> **Problem requirements**: Reproduce the closing run of lines below verbatim, from the line that contains "out.negate()" up to and including the final line.

> **Input records**:
★ ★ ★ ★ ★ ★ ★

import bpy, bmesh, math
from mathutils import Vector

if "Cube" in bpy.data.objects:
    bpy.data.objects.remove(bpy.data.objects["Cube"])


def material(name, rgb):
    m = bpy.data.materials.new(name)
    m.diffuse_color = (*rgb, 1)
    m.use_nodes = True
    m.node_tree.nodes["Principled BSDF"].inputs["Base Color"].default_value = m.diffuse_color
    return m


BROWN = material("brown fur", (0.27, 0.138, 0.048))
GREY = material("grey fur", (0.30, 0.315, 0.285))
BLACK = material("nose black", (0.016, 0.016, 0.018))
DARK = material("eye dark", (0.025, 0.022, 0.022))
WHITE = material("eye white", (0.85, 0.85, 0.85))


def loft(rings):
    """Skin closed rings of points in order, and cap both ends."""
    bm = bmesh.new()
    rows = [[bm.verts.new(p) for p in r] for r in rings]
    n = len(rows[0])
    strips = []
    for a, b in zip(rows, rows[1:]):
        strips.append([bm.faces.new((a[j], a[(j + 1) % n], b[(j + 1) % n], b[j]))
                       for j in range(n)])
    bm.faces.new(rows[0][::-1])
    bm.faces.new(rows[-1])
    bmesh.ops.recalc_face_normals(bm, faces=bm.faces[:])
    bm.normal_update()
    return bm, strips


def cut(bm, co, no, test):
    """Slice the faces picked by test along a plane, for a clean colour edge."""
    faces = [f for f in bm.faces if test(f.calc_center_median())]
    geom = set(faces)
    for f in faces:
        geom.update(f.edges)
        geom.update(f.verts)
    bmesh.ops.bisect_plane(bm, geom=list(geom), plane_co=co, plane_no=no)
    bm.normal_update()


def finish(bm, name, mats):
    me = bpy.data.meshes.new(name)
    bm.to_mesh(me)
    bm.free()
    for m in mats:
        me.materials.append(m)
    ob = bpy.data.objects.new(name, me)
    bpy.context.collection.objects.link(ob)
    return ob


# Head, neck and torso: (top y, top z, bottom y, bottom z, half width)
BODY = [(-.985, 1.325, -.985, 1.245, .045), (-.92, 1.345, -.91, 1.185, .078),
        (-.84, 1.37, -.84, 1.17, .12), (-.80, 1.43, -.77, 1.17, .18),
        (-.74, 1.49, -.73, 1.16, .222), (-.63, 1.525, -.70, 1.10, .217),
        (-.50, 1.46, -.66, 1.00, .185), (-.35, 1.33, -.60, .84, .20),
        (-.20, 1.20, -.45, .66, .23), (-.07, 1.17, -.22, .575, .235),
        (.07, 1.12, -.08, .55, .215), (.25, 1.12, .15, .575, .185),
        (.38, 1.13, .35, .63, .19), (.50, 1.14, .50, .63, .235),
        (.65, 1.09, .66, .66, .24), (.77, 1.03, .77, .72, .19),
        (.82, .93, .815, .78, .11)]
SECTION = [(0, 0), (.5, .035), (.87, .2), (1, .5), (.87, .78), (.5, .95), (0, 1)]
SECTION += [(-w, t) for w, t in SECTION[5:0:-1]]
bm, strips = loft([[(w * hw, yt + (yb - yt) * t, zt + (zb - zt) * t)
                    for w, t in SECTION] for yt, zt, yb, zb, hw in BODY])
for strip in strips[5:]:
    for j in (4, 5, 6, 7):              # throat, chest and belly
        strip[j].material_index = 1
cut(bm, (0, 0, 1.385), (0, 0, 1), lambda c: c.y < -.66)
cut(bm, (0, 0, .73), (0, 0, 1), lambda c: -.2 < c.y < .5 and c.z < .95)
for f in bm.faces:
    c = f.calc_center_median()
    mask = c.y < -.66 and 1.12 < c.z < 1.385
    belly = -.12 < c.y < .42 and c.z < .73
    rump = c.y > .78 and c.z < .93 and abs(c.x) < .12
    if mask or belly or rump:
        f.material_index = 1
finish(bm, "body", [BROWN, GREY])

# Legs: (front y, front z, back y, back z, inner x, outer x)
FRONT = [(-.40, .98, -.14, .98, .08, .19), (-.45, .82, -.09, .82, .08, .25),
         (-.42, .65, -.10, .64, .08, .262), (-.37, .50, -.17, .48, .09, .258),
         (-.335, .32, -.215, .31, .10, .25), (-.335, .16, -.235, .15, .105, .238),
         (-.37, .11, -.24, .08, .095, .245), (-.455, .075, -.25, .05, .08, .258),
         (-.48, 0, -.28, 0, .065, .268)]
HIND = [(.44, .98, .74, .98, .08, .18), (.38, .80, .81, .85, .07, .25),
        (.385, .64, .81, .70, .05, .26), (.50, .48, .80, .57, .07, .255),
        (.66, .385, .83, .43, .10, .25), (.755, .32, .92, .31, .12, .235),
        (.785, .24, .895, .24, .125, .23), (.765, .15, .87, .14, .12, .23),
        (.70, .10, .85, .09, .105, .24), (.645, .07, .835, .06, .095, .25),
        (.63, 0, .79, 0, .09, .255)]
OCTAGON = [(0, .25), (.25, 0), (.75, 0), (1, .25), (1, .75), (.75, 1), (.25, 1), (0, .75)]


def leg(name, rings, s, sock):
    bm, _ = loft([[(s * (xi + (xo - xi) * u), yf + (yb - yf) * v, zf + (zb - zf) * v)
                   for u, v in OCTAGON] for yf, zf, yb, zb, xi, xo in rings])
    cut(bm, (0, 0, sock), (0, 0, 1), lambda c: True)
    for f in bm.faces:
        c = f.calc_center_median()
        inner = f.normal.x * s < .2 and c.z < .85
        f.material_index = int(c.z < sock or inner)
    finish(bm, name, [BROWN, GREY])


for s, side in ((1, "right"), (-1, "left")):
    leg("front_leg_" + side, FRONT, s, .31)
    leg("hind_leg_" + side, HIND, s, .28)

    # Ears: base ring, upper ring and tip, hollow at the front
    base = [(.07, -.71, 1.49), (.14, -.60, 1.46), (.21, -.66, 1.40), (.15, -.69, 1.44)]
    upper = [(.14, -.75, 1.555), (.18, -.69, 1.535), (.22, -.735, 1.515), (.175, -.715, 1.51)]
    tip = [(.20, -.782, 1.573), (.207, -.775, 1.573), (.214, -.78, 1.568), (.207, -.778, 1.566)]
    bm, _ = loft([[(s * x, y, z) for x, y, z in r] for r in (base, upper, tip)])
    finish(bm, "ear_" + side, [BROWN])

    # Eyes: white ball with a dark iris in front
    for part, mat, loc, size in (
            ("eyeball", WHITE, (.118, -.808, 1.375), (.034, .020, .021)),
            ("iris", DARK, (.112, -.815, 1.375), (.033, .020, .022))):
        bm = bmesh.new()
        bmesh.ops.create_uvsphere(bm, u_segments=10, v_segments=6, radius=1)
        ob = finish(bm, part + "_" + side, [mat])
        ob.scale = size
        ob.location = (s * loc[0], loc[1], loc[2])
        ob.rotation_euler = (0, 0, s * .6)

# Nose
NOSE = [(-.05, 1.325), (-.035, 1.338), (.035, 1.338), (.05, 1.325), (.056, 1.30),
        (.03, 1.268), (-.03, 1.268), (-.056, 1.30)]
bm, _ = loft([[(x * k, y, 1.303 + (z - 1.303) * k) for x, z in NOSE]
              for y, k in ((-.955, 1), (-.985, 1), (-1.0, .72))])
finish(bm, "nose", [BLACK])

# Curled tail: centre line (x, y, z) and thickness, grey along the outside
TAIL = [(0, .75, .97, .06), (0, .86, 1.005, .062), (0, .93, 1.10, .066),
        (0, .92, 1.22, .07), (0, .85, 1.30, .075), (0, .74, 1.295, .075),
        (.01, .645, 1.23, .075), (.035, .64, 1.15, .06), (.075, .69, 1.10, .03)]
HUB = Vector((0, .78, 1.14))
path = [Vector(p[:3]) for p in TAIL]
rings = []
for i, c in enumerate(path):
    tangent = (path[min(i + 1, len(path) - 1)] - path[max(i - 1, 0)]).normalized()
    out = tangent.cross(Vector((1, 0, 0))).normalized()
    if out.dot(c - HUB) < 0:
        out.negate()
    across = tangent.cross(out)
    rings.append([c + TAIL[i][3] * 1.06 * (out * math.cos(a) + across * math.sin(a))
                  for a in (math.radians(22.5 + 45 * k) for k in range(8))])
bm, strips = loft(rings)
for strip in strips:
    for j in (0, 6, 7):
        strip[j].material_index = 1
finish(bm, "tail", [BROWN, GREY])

★ ★ ★ ★ ★ ★ ★

> **Solution for this exercise**:
        out.negate()
    across = tangent.cross(out)
    rings.append([c + TAIL[i][3] * 1.06 * (out * math.cos(a) + across * math.sin(a))
                  for a in (math.radians(22.5 + 45 * k) for k in range(8))])
bm, strips = loft(rings)
for strip in strips:
    for j in (0, 6, 7):
        strip[j].material_index = 1
finish(bm, "tail", [BROWN, GREY])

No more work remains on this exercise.